Annotation from the record in the Library of Congress’s George Grantham Bain Collection: “Photograph shows Nephele A. Bunnell (b. 1897), a participant at the automobile fashion show held at Sheepshead Bay Race Track, New York City, June 23, 1917. The event was a fundraiser on behalf of the Actors’ Fund of America. (Source: Flickr Commons project, 2015).” Link: http://www.loc.gov/pictures/item/ggb2006000143/. Photoshopped.
Source: Holger Damgaard, French uniform with gas mask, 1915. Royal Library, Copenhagen, http://www.kb.dk/images/billed/2010/okt/billeder/object140232/en/. Photoshopped.
Source: “Le zeppelin ‘L 49’ abattu à Bourbonne-les-Bains [le 20 octobre 1917].” Photograph by Agence Rol, Bibliothèque nationale de France, http://gallica.bnf.fr/ark:/12148/btv1b530036907/f1.item. Photoshopped.
Click to enlarge. The gunboat Geier, detached from the German Navy’s doomed Pacific squadron at the beginning of World War I, was interned in Honolulu during the period of American neutrality. After the United States broke off diplomatic relations with Germany in February 1917, Geier’s crew attempted to burn the ship at its dock before it could pass under American control. An earlier post about the incident, based on undigitized images, is at http://theartpart.jonathanmorse.net/snap-shots-of-an-event-that-may-become-historic/ .
For Franz Kline
The image of the Cunard liner Mauretania in World War I dazzle paint is on the web, but I haven’t found its original source. The anonymous posting that I downloaded and photoshopped dates the image as April 2, 1917, but that is clearly wrong because the flags indicate that the picture was taken in an American port and the United States didn’t enter the war until April 5. I’d guess that the picture was taken in New York on December 2, 1918, at the same time as the image I posted about on October 23, 2016.
December 2, 1918: days after the end of the Great War, the Cunard liner Mauretania, flying the Royal Navy’s White Ensign and still camouflaged with anti-submarine dazzle painting, brings American soldiers back to New York. Source: George Grantham Bain Collection, Library of Congress, http://www.loc.gov/pictures/item/ggb2006003377/. Photoshopped.
Year by year during the second and third quarters of the nineteenth century, organic chemists fashioned transformations upon the unassuming body of a smelly liquid called aniline. Under their godmothering guidance, aniline submitted to change after brilliant change from her transparent pale yellow to a whole wardrobe of dyes, color after lovable color. Every season Cinderella would re-emerge from the laboratory to be seen anew, and the chemistry of progress made sure that she was seen with ever more excitement as the century went on.

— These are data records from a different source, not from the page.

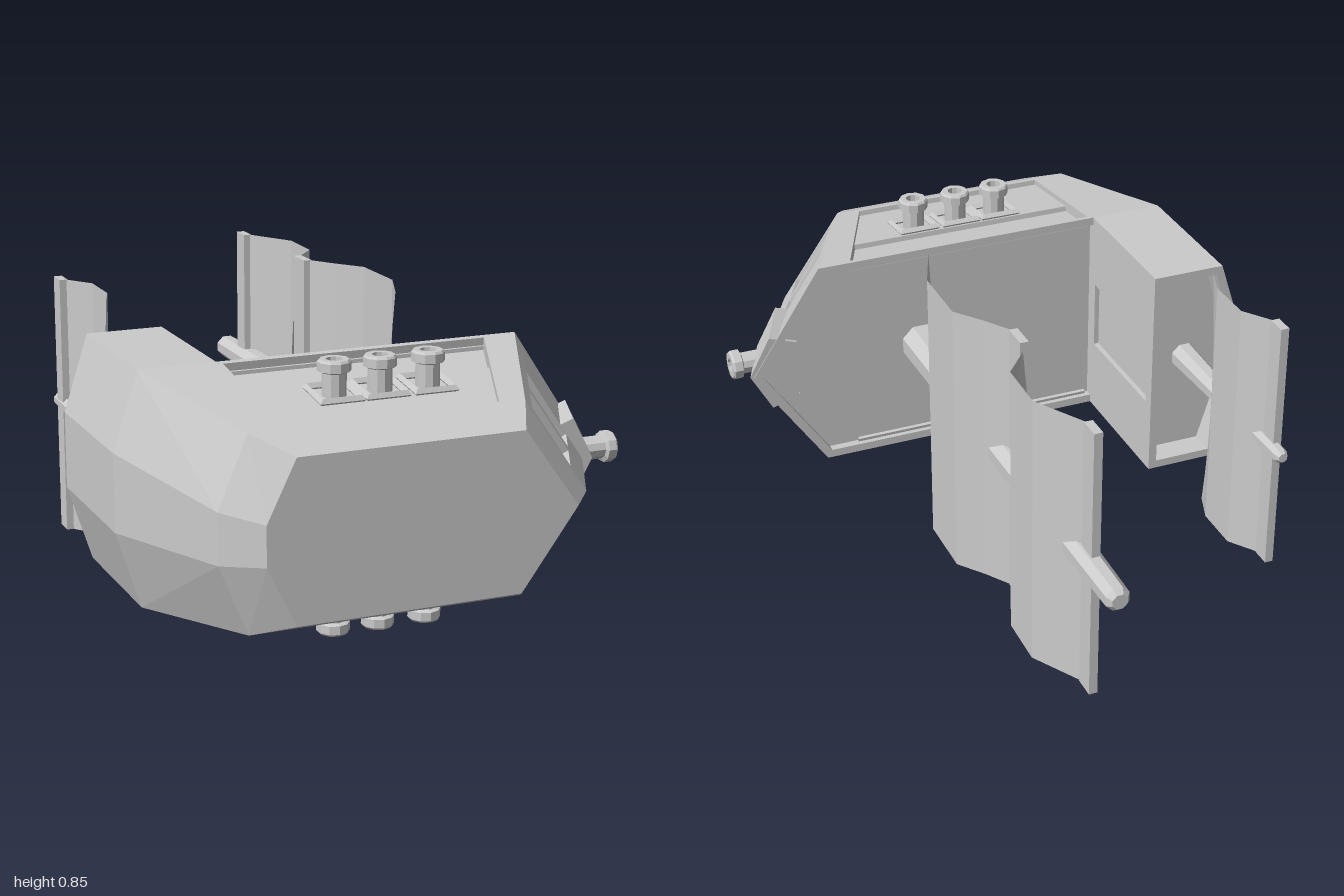
import * as THREE from 'three';

const V = (x, y, z) => new THREE.Vector3(x, y, z);
const material = new THREE.MeshStandardMaterial({ color: 0xcccccc, flatShading: true, side: THREE.DoubleSide });

// Collects flat quads; mirrored ones are repeated across the y = 0 plane
class Surface {
  constructor() { this.pts = []; }
  quad(a, b, c, d, mirror = true) {
    this.pts.push(a, b, c, a, c, d);
    if (mirror) {
      const [e, f, g, h] = [a, b, c, d].map(p => V(p.x, -p.y, p.z));
      this.pts.push(e, g, f, e, h, g);
    }
  }
  // Quad cut into cells at us and vs, each cell sunk by depths[row][column]
  panels(a, b, c, d, us, vs, depths, mirror = true) {
    const n = b.clone().sub(a).cross(d.clone().sub(a)).normalize();
    const at = (u, v, depth) => a.clone().lerp(b, u).lerp(d.clone().lerp(c, u), v).addScaledVector(n, -depth);
    for (let j = 0; j < vs.length - 1; j++) for (let i = 0; i < us.length - 1; i++) {
      const [u0, u1, v0, v1] = [us[i], us[i + 1], vs[j], vs[j + 1]], k = depths[j][i];
      this.quad(at(u0, v0, k), at(u1, v0, k), at(u1, v1, k), at(u0, v1, k), mirror);
      const right = depths[j][i + 1] ?? 0, up = depths[j + 1]?.[i] ?? 0;
      if (right !== k) this.quad(at(u1, v0, k), at(u1, v0, right), at(u1, v1, right), at(u1, v1, k), mirror);
      if (up !== k) this.quad(at(u0, v1, k), at(u0, v1, up), at(u1, v1, up), at(u1, v1, k), mirror);
    }
  }
  // Flat half outline closed towards the centre line
  cap(loop) {
    for (let j = 0; j < loop.length - 1; j++) {
      const [p, q] = [loop[j], loop[j + 1]];
      this.quad(p, q, V(q.x, 0, q.z), V(p.x, 0, p.z));
    }
  }
  // Rim between two outlines with a sunken floor inside
  recess(outer, inner, depth) {
    const floor = inner.map(p => V(p.x, p.y, p.z + depth));
    for (let j = 0; j < outer.length - 1; j++) {
      this.quad(outer[j], outer[j + 1], inner[j + 1], inner[j]);
      this.quad(inner[j], inner[j + 1], floor[j + 1], floor[j]);
    }
    this.cap(floor);
  }
  mesh(name) {
    const g = new THREE.BufferGeometry().setFromPoints(this.pts);
    g.computeVertexNormals();
    return named(new THREE.Mesh(g, material), name);
  }
}

function named(object, name) { object.name = name; return object; }
function part(parent, name, geometry, x = 0, y = 0, z = 0) {
  const m = named(new THREE.Mesh(geometry, material), name);
  m.position.set(x, y, z);
  parent.add(m);
  return m;
}
const outline = (z, xy) => xy.map(([x, y]) => V(x, y, z));

function makeHull() {
  const s = new Surface();
  // Half outlines from stern to bow: keel, bilge, deck edge
  const levels = [
    outline(1, [[-0.51, 0], [-0.51, 0.055], [-0.43, 0.22], [-0.43, 0.22], [0.2, 0.22], [0.36, 0]]),
    outline(0.9, [[-0.6, 0], [-0.6, 0.07], [-0.52, 0.265], [-0.43, 0.265], [0.25, 0.265], [0.44, 0]]),
    outline(0.44, [[-0.72, 0], [-0.72, 0.11], [-0.65, 0.33], [-0.43, 0.33], [0.46, 0.33], [0.68, 0]]),
  ];
  s.cap(levels[0]);
  for (let i = 0; i < 2; i++) for (let j = 0; j < 5; j++) {
    const [a, b, c, d] = [levels[i][j], levels[i][j + 1], levels[i + 1][j + 1], levels[i + 1][j]];
    if (i && j === 3) // gun deck panel and the band above it
      s.panels(a, b, c, d, [0, 0.015, 0.89, 1], [0, 0.04, 0.59, 0.96, 1],
        [[0, 0, 0], [0, 0.016, 0], [0, 0.032, 0], [0, 0, 0]]);
    else if (i && j === 4) // bow panels
      s.panels(a, b, c, d, [0, 0.12, 0.74, 1], [0, 0.04, 0.29, 0.35, 0.57, 1],
        [[0, 0, 0], [0, 0.018, 0], [0, 0, 0], [0, 0.018, 0], [0, 0, 0]]);
    else s.quad(a, b, c, d);
  }
  // Sunken deck
  s.recess(levels[2].slice(3), outline(0.44, [[-0.43, 0.305], [0.445, 0.305], [0.65, 0]]), 0.025);
  return s.mesh('hull');
}

function makeSternCastle() {
  const s = new Surface();
  const xy = [[-0.72, 0], [-0.72, 0.11], [-0.65, 0.33], [-0.43, 0.33], [-0.43, 0]];
  const low = outline(0.44, xy), top = outline(0, xy);
  for (let j = 0; j < 3; j++) s.quad(low[j], low[j + 1], top[j + 1], top[j]);
  // Wall towards the deck, with a framed panel
  s.panels(V(-0.43, 0.33, 0.465), V(-0.43, -0.33, 0.465), V(-0.43, -0.33, 0), V(-0.43, 0.33, 0),
    [0, 0.34, 0.66, 1], [0, 0.1, 0.92, 1], [[0, 0, 0], [0, 0.015, 0], [0, 0, 0]], false);
  s.recess(top, outline(0, [[-0.695, 0], [-0.695, 0.1], [-0.632, 0.305], [-0.455, 0.305], [-0.455, 0]]), 0.08);
  return s.mesh('sternCastle');
}

// Hollow barrel along +y, from 0 to length
function cannonGeometry(length) {
  const profile = [[0.033, 0], [0.033, length - 0.035], [0.045, length - 0.03], [0.045, length - 0.006],
    [0.04, length], [0.022, length], [0.022, length - 0.05], [0, length - 0.05]];
  return new THREE.LatheGeometry(profile.map(([x, y]) => new THREE.Vector2(x, y)), 10);
}

function makeSideGuns(side) {
  const guns = named(new THREE.Group(), side > 0 ? 'upperSideGuns' : 'lowerSideGuns');
  for (const x of [-0.2, -0.07, 0.068]) {
    const frame = new THREE.TorusGeometry(0.078, 0.012, 4, 4).rotateZ(Math.PI / 4).rotateX(Math.PI / 2 + 0.14);
    part(guns, 'gunPort', frame, x, 0.283, 0.695);
    part(guns, 'cannon', cannonGeometry(0.12), x, 0.255, 0.695);
  }
  if (side < 0) guns.rotation.x = Math.PI;
  if (side < 0) guns.position.z = 1.39;
  return guns;
}

function makeBowGun() {
  const gun = named(new THREE.Group(), 'bowGun');
  // Wedge mount following the rake of the stem
  const s = new Surface();
  const level = (z, dx) => outline(z, [[0.535 + dx, 0.09], [0.62 + dx, 0.12], [0.685 + dx, 0]]);
  const low = level(0.635, -0.075), high = level(0.455, 0);
  for (let j = 0; j < 2; j++) s.quad(low[j], low[j + 1], high[j + 1], high[j]);
  s.cap(low);
  s.cap(high);
  gun.add(s.mesh('gunMount'));
  part(gun, 'cannon', cannonGeometry(0.16).rotateZ(-Math.PI / 2), 0.56, 0, 0.55);
  return gun;
}

// Tapered pole pointing to -z with a chamfered tip
function makeMast(name, x, z0, z1, r0, r1) {
  const len = z0 - z1;
  const profile = [[0, 0], [r0, 0], [r1, len - 0.015], [r1 * 0.65, len], [0, len]];
  const g = new THREE.LatheGeometry(profile.map(p => new THREE.Vector2(...p)), 8);
  return part(new THREE.Group(), name, g.rotateY(Math.PI / 8).rotateX(-Math.PI / 2), x, 0, z0);
}

// Billowed sheet through an xz section, with its free edge arched, plus its yard
function makeSail(name, section, half, arch, yardDepth) {
  const sail = named(new THREE.Group(), name), s = new Surface(), n = 4;
  const at = (i, k) => {
    const t = k / n, last = i === section.length - 1;
    return V(section[i][0], half * t, section[i][1] - (last ? arch * (1 - t * t) : 0));
  };
  for (let i = 0; i < section.length - 1; i++) for (let k = 0; k < n; k++)
    s.quad(at(i, k), at(i + 1, k), at(i + 1, k + 1), at(i, k + 1));
  sail.add(s.mesh('cloth'));
  const [x, z] = section[0];
  part(sail, 'yard', new THREE.BoxGeometry(0.025, half * 2, yardDepth), x - 0.002, 0, z - yardDepth / 2 + 0.01);
  return sail;
}

export function createModel() {
  const model = named(new THREE.Group(), 'sailingShip');
  const ship = named(new THREE.Group(), 'ship');
  ship.position.y = 0.425;
  model.add(ship);

  ship.add(makeHull(), makeSternCastle(), makeSideGuns(1), makeSideGuns(-1), makeBowGun());

  // Main mast with two sails, stern mast with one
  ship.add(
    makeMast('mainMast', 0.137, 0.47, -1, 0.062, 0.036),
    makeMast('sternMast', -0.575, 0.08, -0.555, 0.042, 0.022),
    makeSail('mainSail', [[0.135, -0.285], [0.19, -0.2], [0.25, -0.12], [0.25, 0.08], [0.19, 0.23]], 0.425, 0.04, 0.08),
    makeSail('topSail', [[0.135, -0.785], [0.225, -0.63], [0.222, -0.47], [0.15, -0.385]], 0.415, 0.06, 0.065),
    makeSail('sternSail', [[-0.58, -0.455], [-0.518, -0.365], [-0.518, -0.22], [-0.55, -0.13]], 0.39, 0.03, 0.06),
  );
  return model;
}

So when the long nineteenth century ended with excitement in 1914, the Russian artist I. D. Sytin was equipped to showcase the change. For effects of the lurid he had tube after tube of bright new primary colors, but for ironic contrast he also had something delicate. Sytin’s lithograph “War in the Air,” its flame yellows and flame reds set off by midnight blue, is printed on paper tinted pink.
Thanks to the pink, the whole lithograph, in both its primary image and its explanatory text, has a ground of rosy conflagration-color. That doesn’t just make the flames in the figure seem to burn hotter; it also desaturates the no longer bright blue of the river shining innocently under starlight and consolidates the fine-print nuances of the text into a single hysterical scream in rubric red. The catalog of the Hoover Institution Poster Collection stubbornly insists that the two elements unified by pink within the image frame are still separate, and it formats its insistence as an equivalent pair of sentences in archival black-and-white: “Painting depicts aerial battle with airplanes and airships. Text underneath describes modern aerial warfare.” But what Sytin’s stones impressed on his picture wasn’t a separable pair of stimulants to sense-impression; it was an ensemble. In its presence a century later, the excitement we have been roused to isn’t archival, it’s historical.
Perhaps the distinction is that the historical sense at least hints at an idea of ensemble: a single consciousness sharable between a record and its reader. A historical record, perhaps, is a text that can be experienced as immediately as the color pink. At any rate, in the presence of this particular array of colors, the historical sense may remind us that it and we now subsist in a world no longer conceivable in black and white. Three quarters of a century before I. D. Sytin set to work, chemists began excitedly coloring in the world’s blank spaces, and it is no longer possible to see what the world was like before that moment. By 1914, says a Russian chronology written in aniline pink, the synthesized product was even filling in the sky.
Source: Hoover Institution Poster Collection (http://www.lunacommons.org/luna/servlet/HOOVER~1~1), item no. RU/SU 365. Photoshopped.